fighting spam and scams on the Internet
"419" Scam – Advance Fee / Fake Lottery Scam
The so-called "419" scam is a type of fraud dominated by criminals from Nigeria and other countries in Africa. Victims of the scam are promised a large amount of money, such as a lottery prize, inheritance, money sitting in some bank account, etc.
Victims never receive this non-existent fortune but are tricked into sending their money to the criminals, who remain anonymous. They hide their real identity and location by using fake names and fake postal addresses as well as communicating via anonymous free email accounts and mobile phones.
Keep in mind that scammers DO NOT use their real names when defrauding people.
The criminals either abuse names of real people or companies or invent names or addresses.

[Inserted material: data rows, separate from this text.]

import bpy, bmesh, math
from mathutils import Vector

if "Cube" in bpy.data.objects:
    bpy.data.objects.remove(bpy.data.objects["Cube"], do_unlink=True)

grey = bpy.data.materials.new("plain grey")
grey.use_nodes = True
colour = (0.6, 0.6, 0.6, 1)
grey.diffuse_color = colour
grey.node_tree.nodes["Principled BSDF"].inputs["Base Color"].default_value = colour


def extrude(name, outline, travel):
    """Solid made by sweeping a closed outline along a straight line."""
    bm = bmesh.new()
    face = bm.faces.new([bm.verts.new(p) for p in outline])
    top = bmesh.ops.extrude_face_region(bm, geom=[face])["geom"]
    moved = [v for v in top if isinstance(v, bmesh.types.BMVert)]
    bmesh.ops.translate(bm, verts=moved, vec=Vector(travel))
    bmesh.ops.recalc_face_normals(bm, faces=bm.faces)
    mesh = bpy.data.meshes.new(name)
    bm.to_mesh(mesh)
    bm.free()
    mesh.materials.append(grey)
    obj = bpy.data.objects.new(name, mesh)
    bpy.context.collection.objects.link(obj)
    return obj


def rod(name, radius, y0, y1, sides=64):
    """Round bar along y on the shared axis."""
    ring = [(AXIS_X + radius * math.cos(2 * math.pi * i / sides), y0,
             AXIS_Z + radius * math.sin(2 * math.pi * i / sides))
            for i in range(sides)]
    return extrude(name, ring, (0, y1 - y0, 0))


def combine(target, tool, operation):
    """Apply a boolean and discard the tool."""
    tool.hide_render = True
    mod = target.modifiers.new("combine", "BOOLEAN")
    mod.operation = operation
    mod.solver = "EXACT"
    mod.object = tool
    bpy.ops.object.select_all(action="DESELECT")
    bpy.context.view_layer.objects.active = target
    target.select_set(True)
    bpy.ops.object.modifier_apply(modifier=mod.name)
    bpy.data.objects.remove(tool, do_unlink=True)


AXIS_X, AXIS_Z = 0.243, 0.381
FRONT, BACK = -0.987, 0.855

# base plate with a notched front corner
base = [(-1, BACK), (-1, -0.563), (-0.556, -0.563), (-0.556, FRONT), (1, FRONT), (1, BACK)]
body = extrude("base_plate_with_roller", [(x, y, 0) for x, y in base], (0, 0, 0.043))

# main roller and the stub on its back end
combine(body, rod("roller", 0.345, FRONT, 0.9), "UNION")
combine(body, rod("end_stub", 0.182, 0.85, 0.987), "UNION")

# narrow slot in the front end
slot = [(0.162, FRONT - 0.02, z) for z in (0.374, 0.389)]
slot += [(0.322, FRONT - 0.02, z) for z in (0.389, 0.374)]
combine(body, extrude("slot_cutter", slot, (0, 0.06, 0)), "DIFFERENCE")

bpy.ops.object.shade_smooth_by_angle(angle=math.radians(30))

Any real people or companies mentioned below have NO CONNECTION to the scammers!
Read more about such scams here or in our 419 FAQ. Use the Scam-O-Matic to verify suspect emails.
Click here to report a problem with this page.
Some comments by the Scam-O-Matic about the following email:
- An email address listed inside this email has been used in a known fraud before.
- This email uses a separate reply address that is different from the sender address. Spammers use this to get replies even when the original spam sending accounts have been shut down. Also, sometimes the sender addresses are legitimate looking but fake and only the reply address is actually an email account controlled by the scammers.
- This email message is a fake lottery scam. Consider the following facts about real lotteries:
- They don't notify winners by email.
- You can't win without first buying a lottery ticket.
- They don't randomly select email addresses to award prizes to.
- They don't use free email accounts (Yahoo, Hotmail, etc) to communicate with you.
- They don't tell you to call a mobile phone number.
- They don't tell you to keep your winnings secret.
- They will never ask a winner to pay any fees to receive a prize!
- This email lists free webmail addresses. Use of such addresses is typical for scams. Lotteries, banks and any but the smallest of companies do not normally use such addresses. Criminals use them to anonymously send and receive email at Internet cafes.
- firstname.lastname@example.org (email address has been used in a known fraud before)
Fraud email example:
From: MICROSOFT EMAIL PROMOTION <email@example.com>
Date: Sun, 11 Jul 2010 14:56:26 +1000
Subject: Congratulations - You have won (Winning Numbers)
Congratulations - You have won (Winning Numbers)
The MICROSOFT EMAIL PROMO TEAM is glad to announce that
after a successful completion of the PROMO DRAWS held on the 10th July 2010,your e-mail address,attached to winning
numbers:(11) (80) (12)(96) (09) (43) won in the Tenth
You have therefore been approved to claim a total sum of
£450,000,00 Pounds Sterling in cash credited to REF NO:MICRO-L/2009-END10. All participants were selected through our Microsoft computer ballot system drawn from 167,000 Names,as part of our International "E-MAIL" Promotion Program for our prominent MS-WORD users all over the world and for the continuous use of the internet. You are advised to contact the claims
processor with the details below via his e-mail address :
NAME: Glenn Bradley
PLEASE NOTE YOU ARE TO SEND THE FOLLOWING INFORMATION TO CLAIM YOUR PRIZE:
1.Full Name:... 2.Address:... 3.Phone:... 4.Country:... 5.Sex/Gender:...